This is the beginning of this piece published in full on The Forge: Organizing Strategy and Practice.
I am an old-school organizer — the outsider who knocks on the doors of strangers, creating a sense of urgency so that people will take action in their own communities. I was trained by some of the best neighborhood organizers out there, in the final years of ACORN and in the first generation at the Alliance of Californians for Community Empowerment (ACCE). The outsider-organizer model fed my strengths — getting the work done — while also fulfilling my desire to remain anonymous and unseen.

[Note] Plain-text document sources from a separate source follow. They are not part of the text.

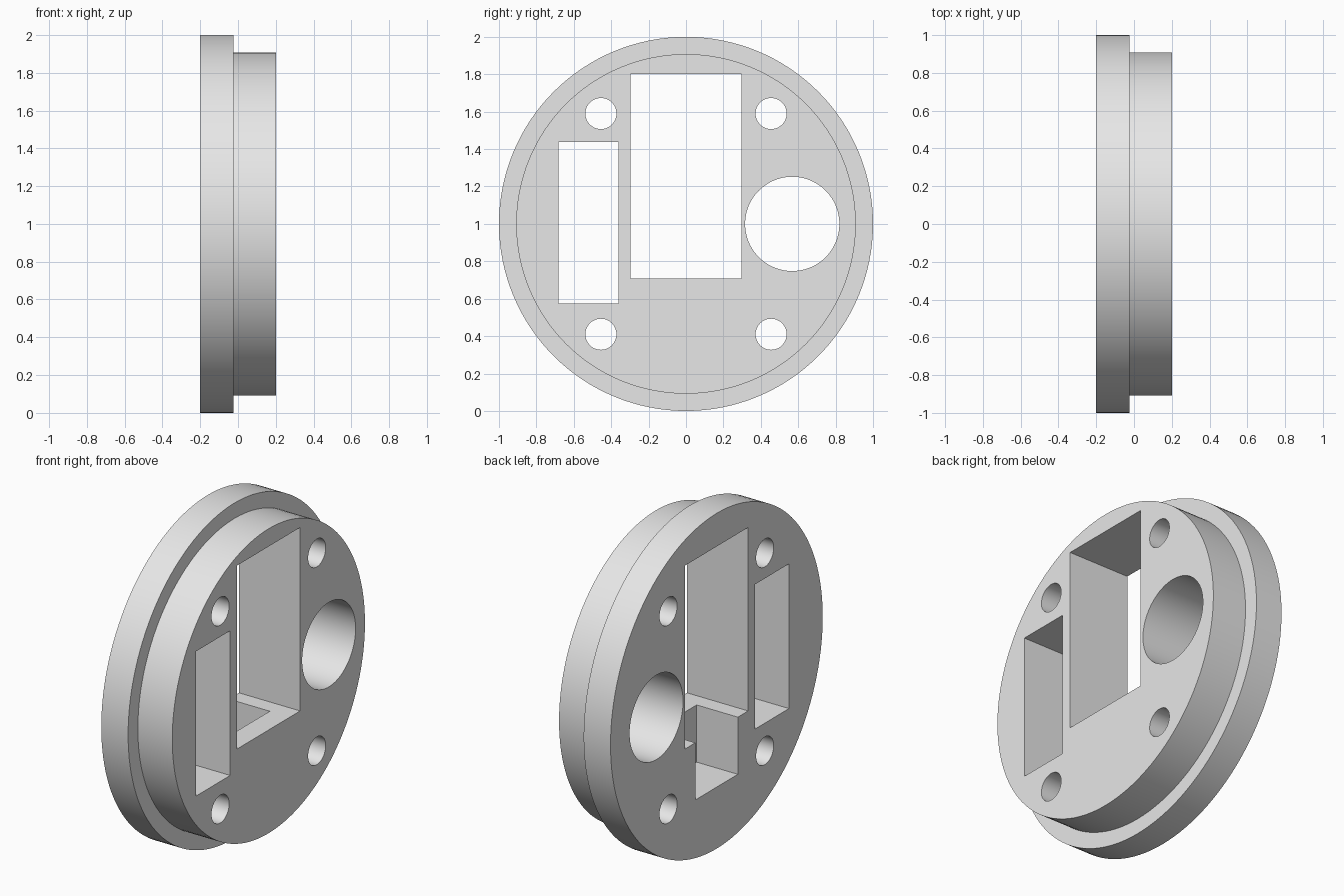
import bpy, bmesh, math
from mathutils import Matrix

old = bpy.data.objects.get("Cube")
if old:
    bpy.data.objects.remove(old, do_unlink=True)

SEGMENTS = 128
BACK, STEP, FRONT = -0.202, -0.025, 0.202   # disc layers along x
MID = 1.0                                   # height of the disc axis

grey = bpy.data.materials.new("plain grey")
grey.use_nodes = True
colour = (0.8, 0.8, 0.8, 1)
grey.diffuse_color = colour
grey.node_tree.nodes["Principled BSDF"].inputs["Base Color"].default_value = colour


def add_object(name, bm):
    bmesh.ops.recalc_face_normals(bm, faces=bm.faces)
    mesh = bpy.data.meshes.new(name)
    bm.to_mesh(mesh)
    bm.free()
    obj = bpy.data.objects.new(name, mesh)
    bpy.context.collection.objects.link(obj)
    mesh.materials.append(grey)
    return obj


def lathe(name, profile, y, z, segments):
    """Closed round solid along x from (x, radius) points."""
    bm = bmesh.new()
    rings = []
    for x, r in profile:
        angles = [2 * math.pi * i / segments for i in range(segments)]
        rings.append([bm.verts.new((x, y + r * math.cos(a), z + r * math.sin(a)))
                      for a in angles])
    for a, b in zip(rings, rings[1:]):
        for i in range(segments):
            j = (i + 1) % segments
            bm.faces.new((a[i], a[j], b[j], b[i]))
    bm.faces.new(rings[0])
    bm.faces.new(rings[-1])
    return add_object(name, bm)


def box(name, x0, x1, y0, y1, z0, z1):
    bm = bmesh.new()
    place = Matrix.Translation(((x0 + x1) / 2, (y0 + y1) / 2, (z0 + z1) / 2))
    size = Matrix.Diagonal((x1 - x0, y1 - y0, z1 - z0, 1))
    bmesh.ops.create_cube(bm, size=1, matrix=place @ size)
    return add_object(name, bm)


# Stepped disc: wide flange and narrower boss in one solid
body = lathe("stepped_disc",
             [(BACK, 1), (STEP, 1), (STEP, 0.908), (FRONT, 0.908)], 0, MID, SEGMENTS)

# Through openings: large window, side slot, round port
cutters = [
    box("window_cutter", -0.5, 0.5, -0.297, 0.297, 0.708, 1.802),
    box("slot_cutter", -0.5, 0.5, -0.682, -0.362, 0.575, 1.438),
    lathe("port_cutter", [(-0.5, 0.252), (0.5, 0.252)], 0.568, MID, 96),
    # Blind notch under the window, open to the flange side
    box("notch_cutter", -0.5, 0.07, -0.2, 0.2, 0.367, 0.9),
]

# Four bolt holes
for y in (-0.455, 0.455):
    for dz in (-0.59, 0.59):
        cutters.append(lathe("bolt_hole_cutter", [(-0.5, 0.083), (0.5, 0.083)],
                             y, MID + dz, 48))

bpy.ops.object.select_all(action='DESELECT')
bpy.context.view_layer.objects.active = body
body.select_set(True)
for cutter in cutters:
    cutter.hide_render = True
    mod = body.modifiers.new(cutter.name, 'BOOLEAN')
    mod.operation = 'DIFFERENCE'
    mod.solver = 'EXACT'
    mod.object = cutter
    bpy.ops.object.modifier_apply(modifier=mod.name)
    bpy.data.objects.remove(cutter, do_unlink=True)

bpy.ops.object.shade_smooth_by_angle(angle=math.radians(30))
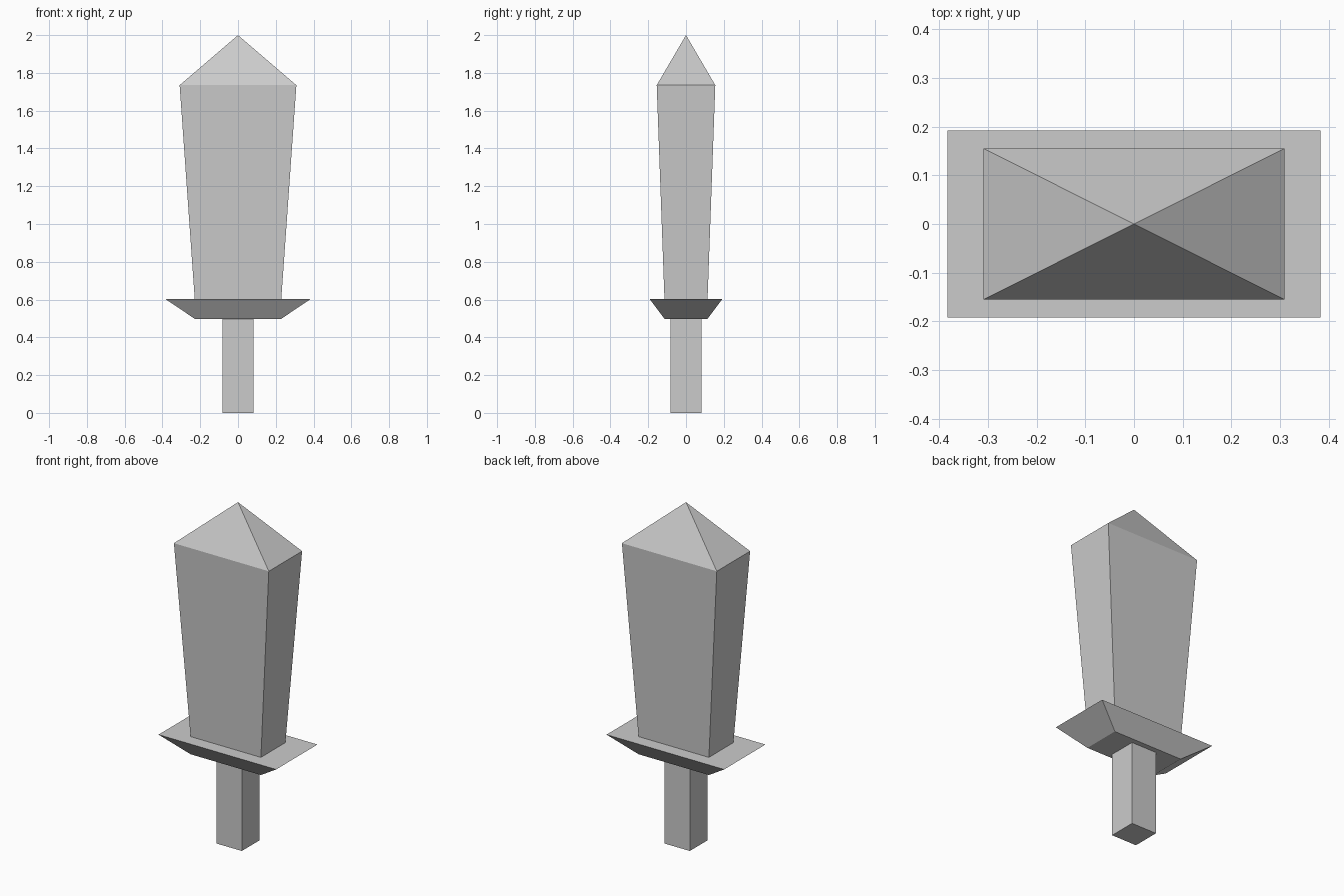
import bpy, bmesh

if "Cube" in bpy.data.objects:
    bpy.data.objects.remove(bpy.data.objects["Cube"])

# Rectangular cross-sections: (half width, half depth, height)
GRIP_END = (0.083, 0.083, 0.0)
GRIP_TOP = (0.083, 0.083, 0.498)
GUARD_LOW = (0.229, 0.114, 0.498)
GUARD_HIGH = (0.383, 0.192, 0.602)
BLADE_BASE = (0.229, 0.114, 0.602)
SHOULDER = (0.309, 0.155, 1.735)


def loft(name, sections, cap_bottom=False, tip=None):
    """Skin rectangular sections in order, with optional base cap and point."""
    bm = bmesh.new()
    rings = [[bm.verts.new((sx * w, sy * d, z))
              for sx, sy in ((-1, -1), (1, -1), (1, 1), (-1, 1))]
             for w, d, z in sections]
    for a, b in zip(rings, rings[1:]):
        for i in range(4):
            j = (i + 1) % 4
            bm.faces.new((a[i], a[j], b[j], b[i]))
    if cap_bottom:
        bm.faces.new(rings[0][::-1])
    if tip is not None:
        point = bm.verts.new((0, 0, tip))
        for i in range(4):
            bm.faces.new((rings[-1][i], rings[-1][(i + 1) % 4], point))
    mesh = bpy.data.meshes.new(name)
    bm.to_mesh(mesh)
    bm.free()
    obj = bpy.data.objects.new(name, mesh)
    bpy.context.collection.objects.link(obj)
    return obj


# Square grip, closed underneath
loft("grip", [GRIP_END, GRIP_TOP], cap_bottom=True)

# Flared crossguard with flat shelves meeting the grip and the blade
loft("crossguard", [GRIP_TOP, GUARD_LOW, GUARD_HIGH, BLADE_BASE])

# Blade widening upward to a pyramid point
loft("blade", [BLADE_BASE, SHOULDER], tip=2.0)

Like many organizers who mastered this model, I am white, college-educated, and dedicated much of my waking hours to my political work. And, like many organizers, over the past decade I have been interrogating this outsider-organizer model. The outsider-organizer, not from the community that they are organizing, holds power by nature of their position, though this power is often hidden and unacknowledged. We talk to all of the members about the issues, tactics, strategies, interpersonal dynamics, and action planning what-ifs — giving us power to influence communities that we are not a part of. The outsider-organizer model is a piece of the white supremacy culture that many of our organizations have upheld, as white organizers shape the agenda in communities of color.
I became an organizer because I have a brother with down syndrome, and, as we both came of age, I saw the lack of available support services for him. Believing in the interconnectedness of all of our issues, I worked at multi-issue organizations. Year after year, we organized for money for all kinds of social services in our city and state budgets, but our organizing never prevented the steep cuts to services for disabled people. As an outsider-organizer, it wasn’t my place to raise my own self-interest in fighting for disability services — meaning that my own organizing work did not deliver on what I most needed....